As You Like It
nytheatre.com review by Martin Denton
May 8, 2010
The reason to see a Storm Theatre production of one of Shakespeare's comedy/romances is because Peter Dobbins, the Storm's artistic director, consistently cuts through the ribaldry and theatricks on the play's surface and hones in on the beating poetic heart at its center. Come see his current show, As You Like It, not for clowning or reinterpretation but solely to appreciate the earnest themes of love, faith, and goodwill that anchor the familiar story. Dobbins revels in Elizabethan trappings, and so he gives us lots of song and dance and an epilogue delivered without so much as a wink by the actress who plays Rosalind. And, in a heartfelt nod to the city where he works, he gives us an ensemble that truly looks like New York, blending the diversity of many cultures to celebrate what's universal in one of Western Drama's most enduring works.
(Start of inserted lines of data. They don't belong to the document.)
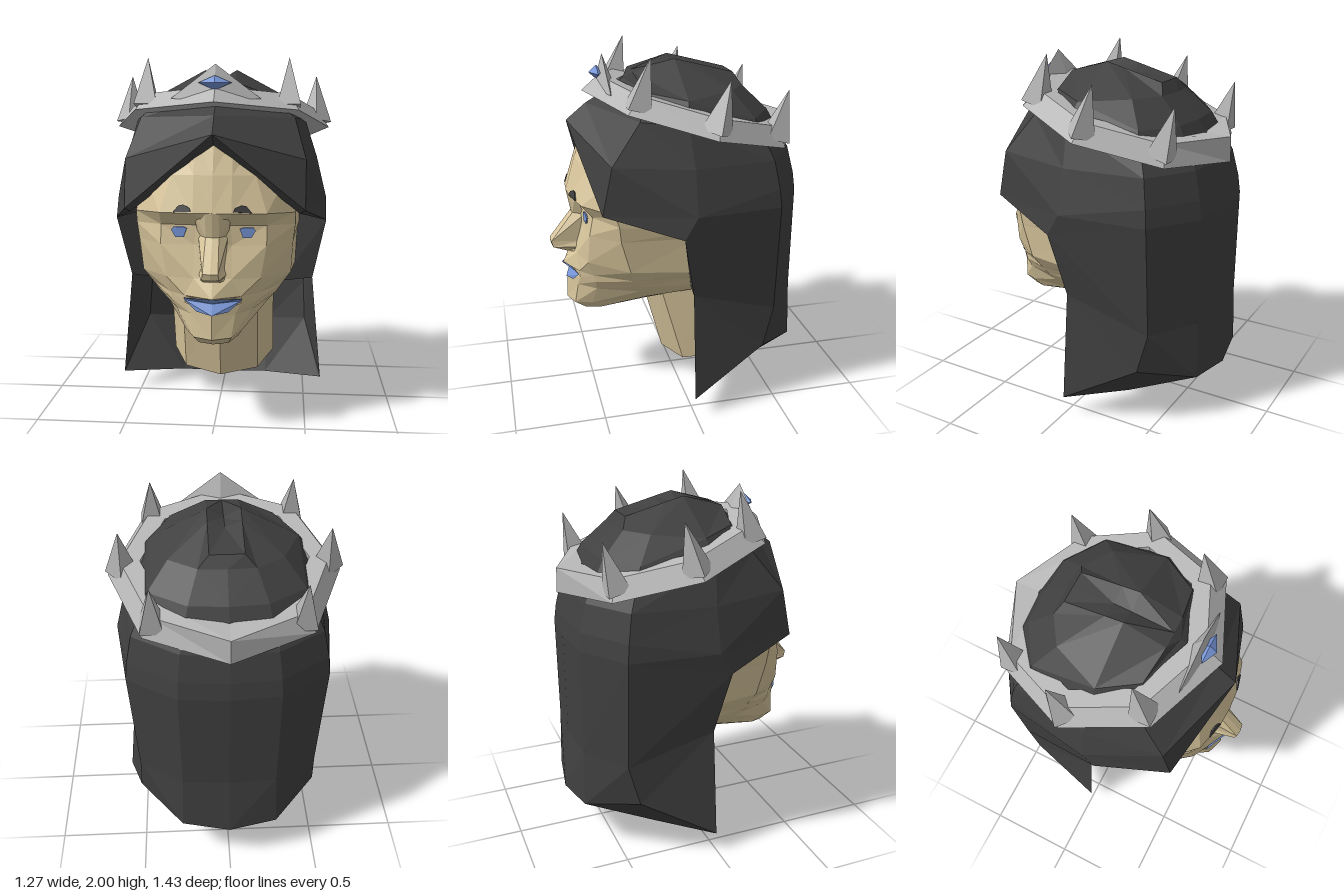
import * as THREE from 'three';

const mat = (name, color) => {
  const m = new THREE.MeshStandardMaterial({ color, flatShading: true, side: THREE.DoubleSide });
  m.name = name;
  return m;
};

// Surface through rows of half cross-sections [x, y, z], mirrored across x = 0
function mirrorLoft(rows, flip = false) {
  const full = rows.map(r => [...r.slice(1).reverse().map(([x, y, z]) => [-x, y, z]), ...r]);
  const pos = [];
  const tri = (a, b, c) => pos.push(...a, ...(flip ? c : b), ...(flip ? b : c));
  for (let i = 0; i < full.length - 1; i++) {
    for (let j = 0; j < full[i].length - 1; j++) {
      const a = full[i][j], b = full[i][j + 1], c = full[i + 1][j + 1], d = full[i + 1][j];
      if (j < rows[i].length - 1) { tri(a, d, c); tri(a, c, b); } else { tri(a, d, b); tri(b, d, c); }
    }
  }
  const g = new THREE.BufferGeometry();
  g.setAttribute('position', new THREE.Float32BufferAttribute(pos, 3));
  g.computeVertexNormals();
  return g;
}

// Thin plate cut from a small outline
function plate(points) {
  const shape = new THREE.Shape(points.map(p => new THREE.Vector2(...p)));
  return new THREE.ExtrudeGeometry(shape, { depth: 0.008, bevelEnabled: false });
}

// One face row: centre depth, three points outward, then the side; the row rises towards the back
function faceRow([y, rise, zc, x1, z1, x2, z2, x3, z3]) {
  return [[0, zc], [x1, z1], [x2, z2], [x3, z3], [x3 + .03, -.05]]
    .map(([x, z]) => [x, y + rise * (zc - z), z]);
}

// Rear half of a hair ring at height y, scaled by s
const hairBack = (y, s) => [[0, -.68], [.27, -.66], [.54, -.48]].map(([x, z]) => [x * s, y, z * s]);

export function createModel() {
  const model = new THREE.Group();
  const skin = mat('skin', 0xd8c69c);
  const dark = mat('dark hair', 0x404040);
  const silver = mat('silver', 0xb8b8b8);
  const blue = mat('blue', 0x7796d8);
  const add = (name, geometry, material, parent = model) => {
    const mesh = new THREE.Mesh(geometry, material);
    mesh.name = name;
    parent.add(mesh);
    return mesh;
  };

  // Face: hairline, forehead, brow, eye, cheekbone, cheek, lips, chin and jaw, closed below
  const faceRows = [
    [1.6, -.3, .48, .1, .46, .22, .4, .34, .28],
    [1.4, -.1, .555, .1, .545, .22, .505, .38, .38],
    [1.21, -.1, .61, .1, .605, .28, .56, .43, .4],
    [1.14, -.1, .57, .09, .53, .28, .5, .43, .38],
    [1.03, 0, .56, .1, .53, .28, .52, .42, .37],
    [.86, -.06, .59, .1, .575, .25, .53, .41, .32],
    [.765, 0, .645, .15, .57, .23, .5, .36, .29],
    [.728, -.04, .59, .15, .565, .23, .49, .33, .27],
    [.67, -.02, .625, .12, .577, .2, .48, .285, .25],
    [.54, .12, .63, .1, .595, .15, .5, .215, .22],
    [.49, .22, .55, .08, .53, .13, .45, .18, .2],
  ].map(faceRow);
  const underJaw = faceRows.at(-1).map(([, y, z]) => [0, y, z]);
  add('face', mirrorLoft([...faceRows, underJaw]), skin);

  // Nose: ridge half-width and depth, then base half-width and depth, closed below
  const noseRows = [
    [1.21, .035, .606, .1, .57],
    [1.08, .035, .582, .08, .52],
    [.915, .04, .71, .065, .54],
    [.88, .045, .7, .075, .56],
    [.85, .04, .62, .07, .57],
    [.85, .04, .575, .06, .57],
  ].map(([y, rx, rz, bx, bz]) => [[0, y, rz + .005], [rx, y, rz], [bx, y, bz]]);
  add('nose', mirrorLoft(noseRows), skin);

  // Lips: the upper one faces down, the lower one faces up
  const mouthLine = [[0, .728, .598], [.15, .742, .575]];
  add('upperLip', mirrorLoft([[[0, .766, .653], [.155, .754, .577]], mouthLine]), blue);
  add('lowerLip', mirrorLoft([mouthLine, [[0, .672, .631], [.085, .687, .6]]]), blue);

  // Eyes and brows
  const eye = plate([[-.042, .018], [-.02, .025], [.03, .024], [.042, .008], [.02, -.03], [-.025, -.028]]);
  const brow = plate([[-.048, -.01], [-.038, .012], [-.008, .028], [.02, .024], [.05, -.01]]);
  for (const s of [1, -1]) {
    const e = add('eye', eye, blue);
    e.position.set(s * .18, 1.1, .523);
    e.rotation.y = s * .1;
    e.scale.x = s;
    const b = add('brow', brow, dark);
    b.position.set(s * .155, 1.222, .585);
    b.rotation.set(-.3, s * .24, 0);
    b.scale.x = s;
  }

  // Neck: eight-sided column leaning forward, with a slanted base
  const neckShape = new THREE.CylinderGeometry(.31, .31, .5, 8);
  const np = neckShape.attributes.position;
  for (let i = 0; i < np.count; i++) {
    const top = np.getY(i) > 0, z = np.getZ(i) * .9;
    np.setXYZ(i, np.getX(i), top ? .66 : .205 - z * .27, z + (top ? -.08 : -.22));
  }
  neckShape.computeVertexNormals();
  add('neck', neckShape, skin);

  // Hair cap: rings from the parting down, each from back centre round to front centre
  const ridge = [[0, 1.85, -.33], [.09, 1.85, -.33], [.09, 1.91, -.1], [.09, 1.935, 0], [.09, 1.87, .23], [0, 1.83, .27]];
  const valley = ridge.map(([, y, z]) => [0, Math.min(y, 1.88), z]);
  const ear = [.61, 1.09, .07];
  add('hairCap', mirrorLoft([
    valley,
    ridge,
    [...hairBack(1.79, .55), [.4, 1.77, 0], [.28, 1.8, .2], [0, 1.79, .32]],
    [...hairBack(1.66, .75), [.48, 1.66, .02], [.42, 1.68, .26], [0, 1.7, .48]],
    [...hairBack(1.45, .925), [.55, 1.45, 0], [.48, 1.47, .42], [0, 1.61, .59]],
    [...hairBack(1.3, .98), [.61, 1.21, 0], [.48, 1.21, .475], [0, 1.61, .59]],
    [...hairBack(1.2, 1), ear, [.45, 1.19, .45], [0, 1.55, .5]],
  ], true), dark);

  // Long hair hanging behind, curling in at the bottom
  add('longHair', mirrorLoft([
    [...hairBack(1.2, 1), ear],
    [[0, .6, -.68], [.26, .6, -.66], [.5, .58, -.48], [.54, .73, 0]],
    [[0, .25, -.715], [.27, .27, -.67], [.51, .35, -.42], [.6, .11, 0]],
    [[0, 0, -.34], [.26, .045, -.24], [.59, .108, -.01], [.6, .11, 0]],
  ], true), dark);

  // Inner hair walls beside the cheeks
  for (const s of [1, -1]) {
    const wall = new THREE.BufferGeometry().setFromPoints(
      [[.61, 1.09, .07], [.42, 1.14, .02], [.36, .7, -.03], [.54, .73, 0]]
        .map(([x, y, z]) => new THREE.Vector3(s * x, y, z)));
    wall.setIndex(s > 0 ? [0, 1, 2, 0, 2, 3] : [0, 2, 1, 0, 3, 2]);
    wall.computeVertexNormals();
    add('innerHair', wall, dark);
  }

  // Crown: eight-sided band tilted back
  const crown = new THREE.Group();
  crown.name = 'crown';
  crown.position.set(0, 1.61, -.1);
  crown.rotation.x = -.262;
  model.add(crown);
  const section = [[.62, 0], [.55, .1], [.445, .1], [.445, 0], [.62, 0]].map(p => new THREE.Vector2(...p));
  const band = new THREE.LatheGeometry(section, 8);
  const bp = band.attributes.position;
  for (let i = 0; i < bp.count; i++) {
    if (bp.getZ(i) < -.5 && bp.getY(i) > .05) bp.setXYZ(i, 0, .13, -.58); // raised back corner
  }
  band.computeVertexNormals();
  add('crownBand', band, silver, crown);

  // Spikes on every corner but the back; the front one is a wide plate
  for (const k of [-3, -2, -1, 1, 2, 3]) {
    const a = k * Math.PI / 4;
    const spike = add('crownSpike', new THREE.ConeGeometry(.088, .27, 4), silver, crown);
    spike.position.set(.545 * Math.sin(a), .165, .545 * Math.cos(a));
    spike.rotation.y = a;
  }
  const front = add('crownFrontPlate', new THREE.ConeGeometry(.06, .18, 4), silver, crown);
  front.position.set(0, .13, .53);
  front.rotation.x = .3;
  front.scale.x = 4;

  // Gem on the front plate
  const gem = add('gem', new THREE.OctahedronGeometry(1), blue);
  gem.scale.set(.088, .038, .042);
  gem.position.set(0, 1.866, .415);

  return model;
}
The storytelling in this As You Like It takes its time, focusing us on what's actually at stake for the principal characters before they all meet up and frolic in the Forest of Arden. We meet the two brothers Oliver and Orlando first, the former inexplicably an enemy to the latter; Orlando, as portrayed with palpable passion by Mauricio Tafur Salgado, yearning to grow into himself, and Oliver, incarnated by Harlan Work, fueled by equal parts hatred and self-awareness. Oliver meets with Charles, wrestler to Duke Frederick, and arranges for him to defeat his younger brother in a wrestling match at the duke's palace.
We next encounter the duke's daughter Celia and her cousin Rosalind, who are closer than sisters and whose dependency on one another has increased since Celia's father banished his brother (Rosalind's father) to the forest. Laura Bozzone (Celia) and Erin Teresa Beirnard (Rosalind) make these young women very different from one another, with Celia both more reserved and more dutiful than her more adventurous and impetuous cousin. The two girls attend the wrestling match, where two earth-shaking events occur: first, Rosalind and Orlando lay eyes upon one another and fall instantly in love; and second, Charles is defeated by Orlando, which immediately turns Orlando into an enemy of the dukedom. Soon both he and Rosalind will flee to Arden, the one for his safety, the other on the duke's orders, and in the company of her cousin Celia and the court fool, Touchstone.
Dobbins makes it clear that the flight to Arden is no walk in the park but rather a scary undertaking full of risk and unknowns. Salgado, Bozzone, and Beirnard are all convincingly youthful—we believe that they're teenagers who are genuinely fearful about what will happen next, but nonetheless bound to do the right thing for themselves and others as they leave the security they've always known. And Salgado and Beirnard, in their brief moments together before and after the wrestling match, give us two young people irretrievably in love. We're fully immersed in their story as they head off, unbeknownst to each other, to the forest and the heart of the play.
The mood lightens, of course, and the play turns mellower as the characters move further away from the villainous Duke Frederick and Oliver. We meet the shepherds Corin and Silvius, here portrayed with jolly simplicity by Jose Sanchez and Robert Carroll, respectively; and, in the formidable person of Christine Bullen, we meet the somewhat shrewish maid that Silvius is determined to woo and wed, Phebe. And of course we encounter Duke Senor (Rosalind's father) and his melancholy courtier Jaques, portrayed here with the world-weary sagacity that a permanently broken heart affords by director Dobbins, who renders the play's most famous soliloquy (the one that begins "All the world's a stage") with simple eloquence. Joe Danbusky plays both Duke Frederick and Duke Senor and makes them into such different men that I had to force myself to remember that he was just one actor.
A highlight of this production is the wrestling scene, which is both longer and more exciting than I've seen in previous productions of the play, thanks to the contributions of fight choreographer Michael Engberg (who, Dobbins told me, is a wrestler himself) and Jimmy Gary, Jr., the ex-NFL player who portrays Charles.
Ken Larson's simple set, Michael Abrams's evocative lighting, and Laura Taber Bacon's costumes, which conjure 17th century New Spain (where Dobbins has set his production) all work together beautifully to build the visible world of the play. And Dobbins and his company mine the spirit and soul of Shakespeare's story and words to build the inner world within it.
This is not an As You Like It with a gimmick or with an attitude: it's one where the power of love, pure and simple, defeats the wicked forces around it.